Larkin Announces Two New Laws To Protect The Safety And Security Of All New Yorkers; Assist Law Enforcement

William J. Larkin, Jr.

October 31, 2006

Senator Bill Larkin (R-C, Cornwall-on-Hudson) today announced that the Governor has signed two important public safety bills into law. The "Bill Leaf-Brandi Woods Law" increases the punishment for repeat offenders of DWI laws who cause injury or death to others through their offenses. The "Trooper Craig Todeschini Law" creates a new crime for refusing to obey a police officer’s directions to stop by recklessly fleeing in a motor vehicle and causing an injury or death to another person.

"For someone to get behind the wheel of a car when they are impaired because of their own actions, is completely unacceptable," said Senator Larkin. "This new law will especially punish people who commit this crime over and over and over again. It will send a strong message that we will not tolerate drivers who place their lives, and the lives of innocent bystanders, at risk."

Commenting on the Trooper Craig Todeschini Law, Senator Larkin said, "Sixteen other states have felony pursuit laws on the books to protect people from dangerous high speed chases. I am very pleased that New York has now done the same. Our police officers and troopers put their lives on the line every day. Irresponsible individuals, like the motorcyclist who caused the untimely death of trooper Craig Todeschini, must be punished for their selfish behavior. This new law will protect police officers doing their jobs as well as other innocent motorists and pedestrians by punishing drivers who flee the police."

Brandi Woods, whom the law is partly named after, was a 15-year-old student from Memphis, New York, who was tragically killed while delivering Girl Scout cookies on March 17, 2005 by a drunk driver with three prior DWI arrests. The man responsible received a sentence of only one to three years in state prison. Bill Leaf, a 25-year-old reporter for Syracuse radio station WSYR, was killed by a drunk driver on January 8, 2006. The drunk driver who killed Bill Leaf had a history of driving while intoxicated.

The Leaf-Brandi Woods Law amends the Penal Law by adding new provisions to the crimes of Vehicular Assault in the First Degree and VehicularManslaughter in the First Degree, thereby increasing the penalties for certain vehicular crimes committed by persons who have previously been convicted of an alcohol or drug related driving while intoxicated or impaired charge within the previous ten years. The law provides for enhanced felony-level punishment for those repeat offenders of the laws governing driving while intoxicated or ability impaired who, by their actions, cause serious physical injury or death to others. The law also states that a person is guilty of vehicular manslaughter in the first degree when he or she causes the death of another person while operating a motor vehicle under the influence of alcohol or drugs and has previously been convicted of any of the provisions of section 1192 of the vehicle and traffic law within the previous ten years. Under the law in effect previously, such acts would only have been punishable as lesser (Second Degree) crimes; the offender’s prior convictions would not have served to increase the felony level of offenses.
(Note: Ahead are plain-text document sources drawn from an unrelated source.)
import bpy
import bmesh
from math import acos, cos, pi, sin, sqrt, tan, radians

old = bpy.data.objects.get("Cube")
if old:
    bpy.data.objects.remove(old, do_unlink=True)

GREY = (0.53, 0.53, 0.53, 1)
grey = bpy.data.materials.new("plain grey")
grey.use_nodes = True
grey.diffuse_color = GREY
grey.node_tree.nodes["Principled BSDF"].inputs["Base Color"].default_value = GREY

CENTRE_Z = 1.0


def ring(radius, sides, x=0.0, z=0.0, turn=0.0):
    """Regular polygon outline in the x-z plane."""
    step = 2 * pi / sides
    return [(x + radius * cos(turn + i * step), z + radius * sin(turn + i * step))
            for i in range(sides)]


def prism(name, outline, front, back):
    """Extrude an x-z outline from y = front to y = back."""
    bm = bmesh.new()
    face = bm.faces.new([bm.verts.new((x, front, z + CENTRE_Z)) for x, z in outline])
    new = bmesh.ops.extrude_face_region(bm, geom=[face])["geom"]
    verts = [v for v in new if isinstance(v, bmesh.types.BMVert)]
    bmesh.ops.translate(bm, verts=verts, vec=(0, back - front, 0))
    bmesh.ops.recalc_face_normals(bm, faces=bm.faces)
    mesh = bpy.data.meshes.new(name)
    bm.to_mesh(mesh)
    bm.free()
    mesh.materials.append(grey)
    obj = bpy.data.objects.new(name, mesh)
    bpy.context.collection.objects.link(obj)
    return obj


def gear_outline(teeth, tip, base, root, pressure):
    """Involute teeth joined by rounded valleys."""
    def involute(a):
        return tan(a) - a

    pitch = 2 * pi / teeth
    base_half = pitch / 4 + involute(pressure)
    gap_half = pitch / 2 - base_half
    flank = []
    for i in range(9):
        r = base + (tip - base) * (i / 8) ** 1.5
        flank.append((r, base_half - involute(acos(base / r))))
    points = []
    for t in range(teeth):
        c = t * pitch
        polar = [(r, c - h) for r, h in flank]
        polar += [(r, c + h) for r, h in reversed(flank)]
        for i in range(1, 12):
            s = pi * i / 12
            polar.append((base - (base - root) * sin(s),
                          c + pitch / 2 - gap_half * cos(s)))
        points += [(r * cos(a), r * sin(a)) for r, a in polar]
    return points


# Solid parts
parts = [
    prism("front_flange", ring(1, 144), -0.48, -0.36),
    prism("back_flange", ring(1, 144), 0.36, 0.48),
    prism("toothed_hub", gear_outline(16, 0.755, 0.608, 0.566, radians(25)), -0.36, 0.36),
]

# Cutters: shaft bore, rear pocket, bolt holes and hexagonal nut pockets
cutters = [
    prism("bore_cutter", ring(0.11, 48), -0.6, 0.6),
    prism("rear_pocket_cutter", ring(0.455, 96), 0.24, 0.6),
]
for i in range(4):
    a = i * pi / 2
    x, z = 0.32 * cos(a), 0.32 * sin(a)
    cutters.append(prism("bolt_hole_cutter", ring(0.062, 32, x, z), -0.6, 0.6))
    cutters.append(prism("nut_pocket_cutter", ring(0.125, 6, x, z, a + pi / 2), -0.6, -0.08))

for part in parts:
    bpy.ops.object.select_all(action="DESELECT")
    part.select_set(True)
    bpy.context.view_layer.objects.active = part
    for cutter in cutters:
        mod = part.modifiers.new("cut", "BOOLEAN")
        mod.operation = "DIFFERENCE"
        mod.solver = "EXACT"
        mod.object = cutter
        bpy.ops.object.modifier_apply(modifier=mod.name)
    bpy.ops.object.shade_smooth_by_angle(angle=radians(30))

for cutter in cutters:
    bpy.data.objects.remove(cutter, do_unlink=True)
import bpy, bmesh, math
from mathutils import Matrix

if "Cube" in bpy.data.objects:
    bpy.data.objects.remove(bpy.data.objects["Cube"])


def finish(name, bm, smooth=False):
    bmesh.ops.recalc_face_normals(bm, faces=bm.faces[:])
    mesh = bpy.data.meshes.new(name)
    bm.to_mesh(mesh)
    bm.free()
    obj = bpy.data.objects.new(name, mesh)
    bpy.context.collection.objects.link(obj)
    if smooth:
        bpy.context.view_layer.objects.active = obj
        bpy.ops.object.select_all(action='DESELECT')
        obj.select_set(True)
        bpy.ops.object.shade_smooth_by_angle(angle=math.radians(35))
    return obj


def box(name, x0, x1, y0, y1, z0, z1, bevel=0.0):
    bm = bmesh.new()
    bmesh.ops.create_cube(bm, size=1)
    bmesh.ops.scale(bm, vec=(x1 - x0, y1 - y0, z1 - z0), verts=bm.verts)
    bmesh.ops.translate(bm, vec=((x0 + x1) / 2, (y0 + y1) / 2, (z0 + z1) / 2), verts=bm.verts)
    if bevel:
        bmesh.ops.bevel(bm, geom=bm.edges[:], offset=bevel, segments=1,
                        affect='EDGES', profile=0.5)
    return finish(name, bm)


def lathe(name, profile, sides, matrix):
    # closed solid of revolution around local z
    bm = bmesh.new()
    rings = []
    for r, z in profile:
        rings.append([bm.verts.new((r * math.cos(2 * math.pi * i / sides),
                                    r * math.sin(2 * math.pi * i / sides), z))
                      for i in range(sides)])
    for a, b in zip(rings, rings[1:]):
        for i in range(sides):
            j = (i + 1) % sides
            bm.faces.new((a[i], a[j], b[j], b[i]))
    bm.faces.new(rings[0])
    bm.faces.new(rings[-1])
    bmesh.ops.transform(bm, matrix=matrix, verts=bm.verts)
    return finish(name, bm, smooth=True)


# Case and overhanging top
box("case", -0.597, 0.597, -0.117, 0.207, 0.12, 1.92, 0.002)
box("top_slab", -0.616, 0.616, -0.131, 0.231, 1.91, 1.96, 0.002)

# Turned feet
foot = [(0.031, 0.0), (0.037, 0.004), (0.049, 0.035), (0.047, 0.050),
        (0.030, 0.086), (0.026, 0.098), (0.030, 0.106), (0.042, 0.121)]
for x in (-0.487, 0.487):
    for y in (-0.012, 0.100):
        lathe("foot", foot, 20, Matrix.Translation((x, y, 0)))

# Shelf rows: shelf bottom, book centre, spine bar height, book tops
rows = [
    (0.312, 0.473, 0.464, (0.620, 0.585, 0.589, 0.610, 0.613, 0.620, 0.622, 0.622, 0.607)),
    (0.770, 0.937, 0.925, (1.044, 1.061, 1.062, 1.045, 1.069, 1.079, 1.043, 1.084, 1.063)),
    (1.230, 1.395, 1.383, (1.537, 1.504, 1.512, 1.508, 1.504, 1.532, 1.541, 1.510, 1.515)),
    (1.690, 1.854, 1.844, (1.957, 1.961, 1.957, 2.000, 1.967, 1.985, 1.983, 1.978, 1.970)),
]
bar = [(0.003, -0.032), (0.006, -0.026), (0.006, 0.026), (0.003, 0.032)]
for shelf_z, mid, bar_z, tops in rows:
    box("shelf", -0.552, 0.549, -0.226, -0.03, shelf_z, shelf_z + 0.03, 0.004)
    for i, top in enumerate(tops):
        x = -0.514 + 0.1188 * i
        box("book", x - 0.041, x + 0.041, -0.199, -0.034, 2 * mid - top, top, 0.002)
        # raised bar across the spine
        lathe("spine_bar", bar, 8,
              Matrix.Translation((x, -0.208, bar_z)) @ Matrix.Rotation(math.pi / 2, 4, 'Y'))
The "Trooper Craig Todeschini Law" criminalizes the conduct of refusing to obey direction to stop by police and recklessly fleeing in a motor vehicle with action resulting in injury or death to another. The law is named after NYS Trooper Craig Todeschini, who was killed when a motorcyclist allegedly failed to obey Trooper Todeschini's directive to stop, which resulted in a high speed chase, in April of 2006. The new crimes are fleeing a police officer in the first, second and third degrees as D felony, E felony and A misdemeanor respectively. The "Trooper Craig Todeschini Law" will ensure that those who choose to endanger the public and police by fleeing a police officer and ignoring traffic laws while in an automobile, are held accountable for putting the public, and law enforcement officers, in danger.

Both of these new laws take affect November 1, 2006.